We woke up, grabbed coffee and made sure everything was ready. Then, just before 10:00 a.m. we said goodbye to our good neighbor and headed off down I-80 to Highway 99.
There were some clouds in the sky, but a lot of blue, too, and we made good time, stopping for lunch in Fresno. As we headed further south, dark clouds began to gather to the west and east. They finally covered the sky ahead of us too, and about 20 miles outside of Bakersfield the mist turned into serious rain. We were planning on stopping at the Bakersfield Costco for gas, but about 8 miles north the traffic stopped almost completely and the creeped along at 5 – 10 mph. The fuel low warning light came on and we had to stop for gas. $40.00 at Arco didn’t fill the tank, and we detoured around the congestion by taking surface streets and topped off the tank at Costco.
With the rain coming down and the mountains to the southeast hidden behind black clouds we briefly considered staying in Bakersfield for the night, but decided to see if we could make it to Mojave. The climb out of the San Joaquin Valley wound through beautiful green hills dappled with wind turbines that were whirling like crazily spinning daisies. Shafts of sunlight cut through the dark clouds like stage spotlights. The rain grew with intensity. Near Tahatchape Pass, the rain transformed into occasional wafts of snowflakes which grew heavier after the summit and actually gathered themselves into a mild ground blizzard for a mile or two.
As we dropped out of the pass and into the desert near Mojave, the rain stopped, although dark walls of cloud shrouded the east and west. With the weather still threatening, we decided that setting up camp probably wouldn’t be very pleasant under those conditions, so we made a reservation for a motel in Barstow and continued to the southeast. Along with darkness, came waves of heavy rain that obscured the lights of oncoming traffic.

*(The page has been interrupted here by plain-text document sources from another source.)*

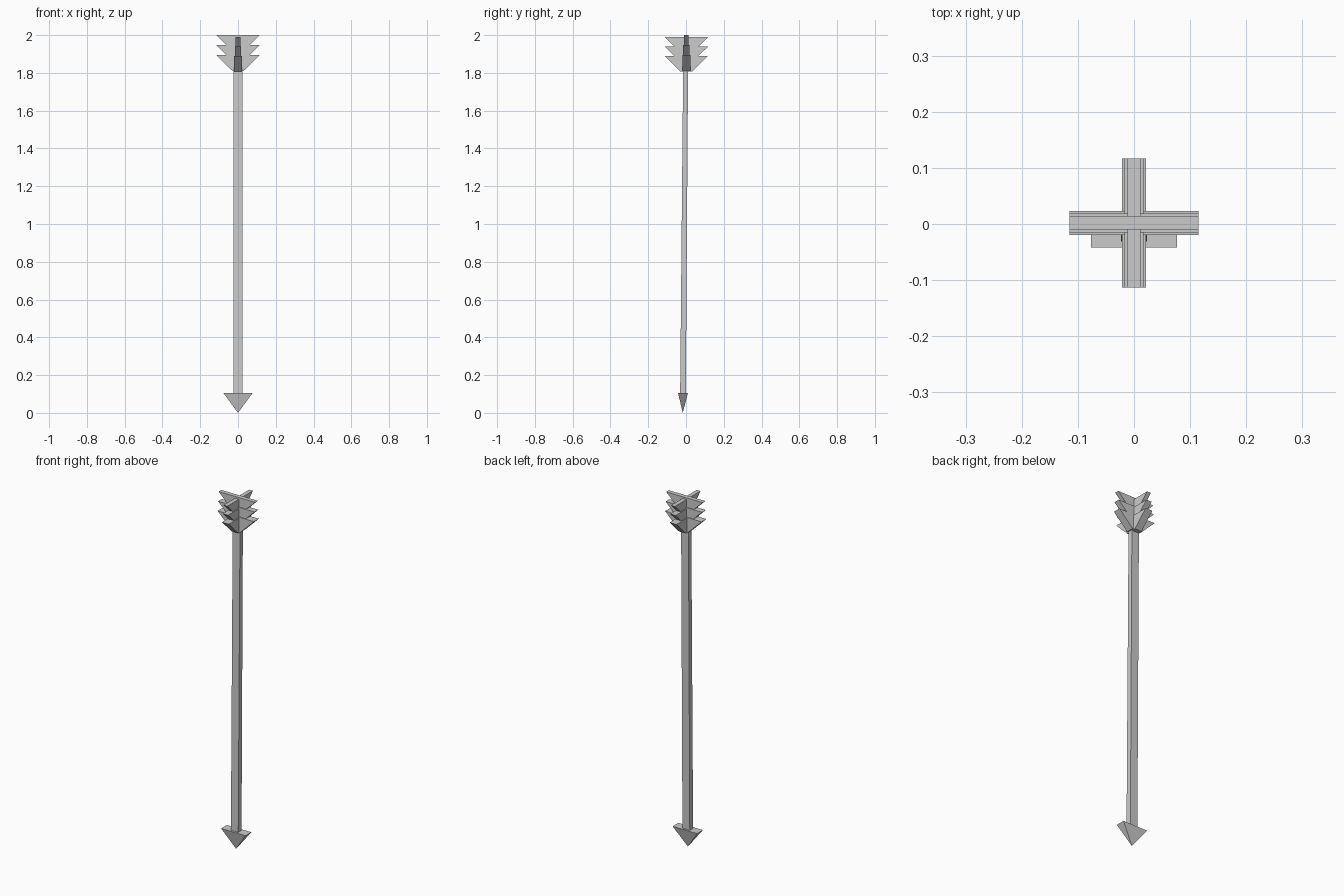
import bpy, bmesh, math

if "Cube" in bpy.data.objects:
    bpy.data.objects.remove(bpy.data.objects["Cube"])


def mesh_object(name, bm):
    bmesh.ops.recalc_face_normals(bm, faces=bm.faces[:])
    me = bpy.data.meshes.new(name)
    bm.to_mesh(me)
    bm.free()
    ob = bpy.data.objects.new(name, me)
    bpy.context.collection.objects.link(ob)
    return ob


def frustum(name, bottom, top):
    """Box between two rectangles: (centre x, centre y, z, half x, half y)."""
    bm = bmesh.new()
    loops = []
    for cx, cy, z, hx, hy in (bottom, top):
        loops.append([bm.verts.new((cx + sx * hx, cy + sy * hy, z))
                      for sx, sy in ((-1, -1), (1, -1), (1, 1), (-1, 1))])
    low, high = loops
    bm.faces.new(low)
    bm.faces.new(high)
    for i in range(4):
        j = (i + 1) % 4
        bm.faces.new((low[i], low[j], high[j], high[i]))
    return mesh_object(name, bm)


# Shaft: slim rectangular bar leaning slightly back
frustum("shaft", (0, -0.016, 0.10, 0.023, 0.015), (0, -0.002, 1.83, 0.023, 0.013))

# Arrowhead: flattened upside-down pyramid
bm = bmesh.new()
rim = [bm.verts.new((x, y, 0.105)) for x, y in
       ((-0.077, -0.042), (0.077, -0.042), (0.077, 0.01), (-0.077, 0.01))]
tip = bm.verts.new((0, -0.017, 0))
bm.faces.new(rim)
for i in range(4):
    bm.faces.new((rim[i], rim[(i + 1) % 4], tip))
mesh_object("arrowhead", bm)

# Fletching: crossed vanes, three flared tiers each getting thinner upward
for tier, half_thick in enumerate((0.0215, 0.017, 0.012)):
    z = 1.81 + 0.053 * tier
    frustum(f"side_vane_{tier + 1}",
            (0, 0.002, z, 0.029, half_thick),
            (0, 0.002, z + 0.084, 0.115, half_thick))
    z = 1.807 + 0.05 * tier
    frustum(f"front_back_vane_{tier + 1}",
            (0, 0.002, z, half_thick, 0.031),
            (0, 0.002, z + 0.083, half_thick, 0.115))
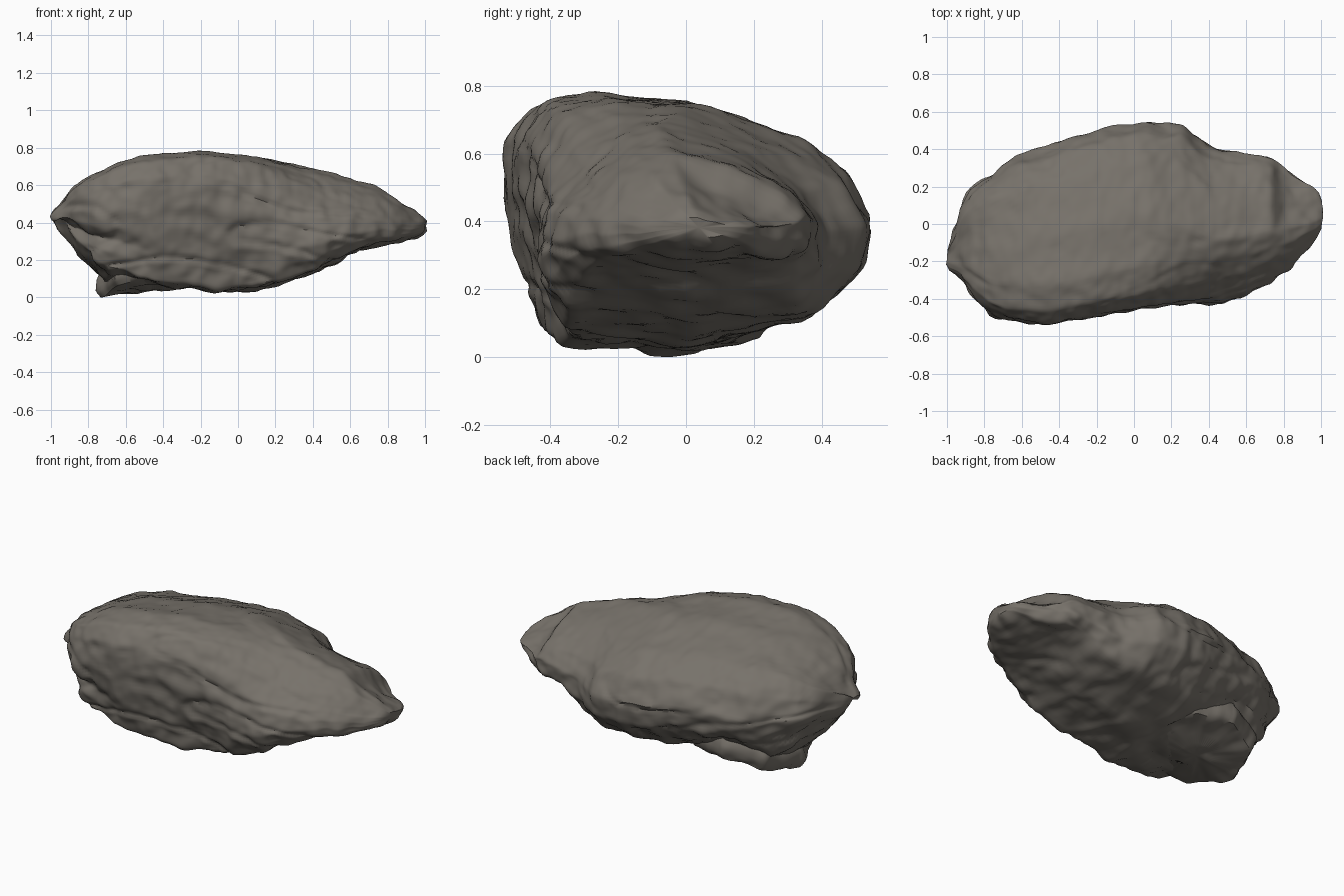
import bpy
import bmesh
from mathutils import Vector, noise

cube = bpy.data.objects.get("Cube")
if cube:
    bpy.data.objects.remove(cube, do_unlink=True)

stone = bpy.data.materials.new("warm grey stone")
stone.use_nodes = True
stone_colour = (0.185, 0.168, 0.145, 1)
stone.diffuse_color = stone_colour
shader = stone.node_tree.nodes["Principled BSDF"]
shader.inputs["Base Color"].default_value = stone_colour
shader.inputs["Roughness"].default_value = 0.9

RING_COUNT = 130
RING_POINTS = 126

# Outline along the length: x, front y, back y, bottom z, top z
STATIONS = [
    (-1, -.23, -.13, .37, .44), (-.93, -.31, .09, .3, .54),
    (-.88, -.37, .2, .24, .6), (-.77, -.49, .28, .11, .67),
    (-.7, -.52, .33, .05, .7), (-.6, -.53, .38, .05, .74),
    (-.47, -.545, .42, .05, .76), (-.2, -.5, .5, .04, .785),
    (-.11, -.48, .53, .01, .78), (.08, -.45, .55, .03, .765),
    (.26, -.45, .53, .07, .735), (.4, -.44, .42, .11, .7),
    (.58, -.39, .38, .22, .64), (.74, -.31, .36, .27, .6),
    (.83, -.24, .28, .29, .55), (.95, -.13, .2, .32, .48), (1, -.06, .16, .35, .44)]

# Cross-sections as fractions of the outline: blunt heavy end, then leaning nose
BLUNT = [(.11, .03), (.08, .18), (.04, .35), (0, .6), (.02, .82), (.08, .95), (.23, 1),
         (.5, .96), (.8, .83), (.93, .71), (1, .52), (.97, .34), (.81, .14), (.45, 0)]
NOSE = [(.1, .05), (.03, .14), (0, .27), (.02, .42), (.06, .57), (.17, .76), (.28, .91),
        (.42, 1), (.7, .84), (.91, .64), (1, .44), (.99, .22), (.91, .06), (.5, 0)]


def lerp_row(a, b, t):
    return [p + (q - p) * t for p, q in zip(a, b)]


def smoothstep(low, high, value):
    t = min(max((value - low) / (high - low), 0), 1)
    return t * t * (3 - 2 * t)


def station_at(x):
    for a, b in zip(STATIONS, STATIONS[1:]):
        if x <= b[0]:
            return lerp_row(a, b, (x - a[0]) / (b[0] - a[0]))
    return STATIONS[-1]


def section_point(blend, k):
    place = k / RING_POINTS * len(BLUNT)
    i = int(place)
    j = (i + 1) % len(BLUNT)
    a = lerp_row(BLUNT[i], BLUNT[j], place - i)
    b = lerp_row(NOSE[i], NOSE[j], place - i)
    return lerp_row(a, b, blend)


def close_rings(bm, rings):
    for a, b in zip(rings, rings[1:]):
        n = len(a)
        for k in range(n):
            bm.faces.new((a[k], a[(k + 1) % n], b[(k + 1) % n], b[k]))
    for ring in (rings[0], rings[-1]):
        cap = bm.faces.new(ring)
        bmesh.ops.poke(bm, faces=[cap])
    bmesh.ops.recalc_face_normals(bm, faces=bm.faces)


def weather(bm, strength):
    # Broad lumps, small chips and long bedding cracks
    bm.normal_update()
    moves = []
    for v in bm.verts:
        p = v.co
        lump = noise.noise(p * 4) * .016
        chip = noise.noise(p * 10 + Vector((3, 7, 1))) * .016
        grain = noise.noise(p * 20) * .006
        bed = noise.noise(Vector((p.x * 1.6, p.y * 2.2, p.z * 5 + p.y * 2 + 5)))
        crack = max(0, 1 - abs(bed) * 8) * .012
        steep = 1 - .7 * max(v.normal.z, 0)
        moves.append(v.normal * strength * (lump + chip * steep + grain - crack * steep))
    for v, move in zip(bm.verts, moves):
        v.co += move


def finish(name, bm):
    mesh = bpy.data.meshes.new(name)
    bm.to_mesh(mesh)
    bm.free()
    mesh.materials.append(stone)
    obj = bpy.data.objects.new(name, mesh)
    bpy.context.collection.objects.link(obj)
    bpy.ops.object.select_all(action="DESELECT")
    obj.select_set(True)
    bpy.context.view_layer.objects.active = obj
    bpy.ops.object.shade_smooth_by_angle(angle=.7)


# Main boulder
bm = bmesh.new()
rings = []
for r in range(RING_COUNT + 1):
    x = -1 + 2 * r / RING_COUNT
    _, front, back, bottom, top = station_at(x)
    blend = smoothstep(-.1, .6, x)
    heavy = smoothstep(-.4, -.7, x)
    ring = []
    for k in range(RING_POINTS):
        u, w = section_point(blend, k)
        y = front + (back - front) * u
        z = bottom + (top - bottom) * w
        # Broken step below the upper lip at the nose
        step = smoothstep(.73, .79, x) * smoothstep(-.1, .1, y) * smoothstep(.36, .48, z)
        # Hollow under the overhang at the heavy end
        hollow = heavy * max(0, 1 - abs(z - .3 + .2 * (x + .8)) * 12)
        # Chamfered front underside and raised back shoulder at the heavy end
        chamfer = heavy * max(0, 1 - 2.2 * u) * max(0, 1 - 2 * w)
        shoulder = heavy * max(0, 1 - abs(u - .8) * 4) * smoothstep(.5, .7, w)
        ring.append(bm.verts.new((x + hollow * .03, y + (hollow * .04 if y < 0 else 0),
                                  z - step * .05 + chamfer * .11 + shoulder * .035)))
    rings.append(ring)
close_rings(bm, rings)
for _ in range(3):
    bmesh.ops.smooth_vert(bm, verts=bm.verts, factor=.5,
                          use_axis_x=False, use_axis_y=True, use_axis_z=True)
weather(bm, 1)
finish("boulder", bm)

# Split-off slab beneath the heavy end, rising towards the back, front and nose
SLAB = [(-.66, -.34), (-.48, -.4), (-.28, -.34), (-.12, -.15), (-.1, .1),
        (-.22, .27), (-.46, .33), (-.68, .22), (-.76, -.04)]
LAYERS = [(.3, .01), (.7, .01), (.93, .01), (1, .05), (1, .11), (.92, .16), (.6, .2)]
bm = bmesh.new()
centre = Vector((-.45, 0))
rings = []
for scale, height in LAYERS:
    ring = []
    for i, corner in enumerate(SLAB):
        following = SLAB[(i + 1) % len(SLAB)]
        for s in range(8):
            p = centre + (Vector(lerp_row(corner, following, s / 8)) - centre) * scale
            tilt = .12 * (p.x + .7) + .22 * max(p.y, 0) + .25 * max(-.1 - p.y, 0)
            ring.append(bm.verts.new((p.x, p.y, height + tilt)))
    rings.append(ring)
close_rings(bm, rings)
bmesh.ops.subdivide_edges(bm, edges=bm.edges[:], cuts=1, use_grid_fill=True)
bmesh.ops.smooth_vert(bm, verts=bm.verts, factor=.5,
                      use_axis_x=True, use_axis_y=True, use_axis_z=True)
weather(bm, .8)
lowest = min(v.co.z for v in bm.verts)
bmesh.ops.translate(bm, verts=bm.verts, vec=(0, 0, -lowest))
finish("bottom_slab", bm)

When we stopped at the traffic light where 58 intersects 395, a semi-rig driver pulled up alongside and told us our trailer running and taillights were not working. A brief venture into the pouring rain to push the connector all the way back in, solved that problem.
We finally reached Barstow around 8:30, checked into our RodeWay Inn, and unhooked the trailer. The wind was blowing, the rain was falling, and as I bent over to disconnect the safety chains, the sky gave me a cheery hello by tossing some freshly made hail down the back of my neck. Diana and I pushed the teardrop into a parking space and hustled into our room to warm up.
After a quick trip to the supermarket across the street, we microwaved some dinner and relaxed.
So the first day of our trip is safely completed, with some spectacular scenery and most of the major weather groups. We are officially underway and so far we have been able to handle everything the road throws at us. Time for bed now. Goodnight!
[Diana’s Version of Day 1 — Steve drives, pumps gas, braves wind and rain to fix lights, gets snacks when I’m hungry, checks into the motel, unhooks the trailer and gets soaked by the sleet while I sit inside wearing my lovely purple raincoat with the pleated hood. I am either married to a compulsive choleric or a saintly knight. I choose saintly knight!]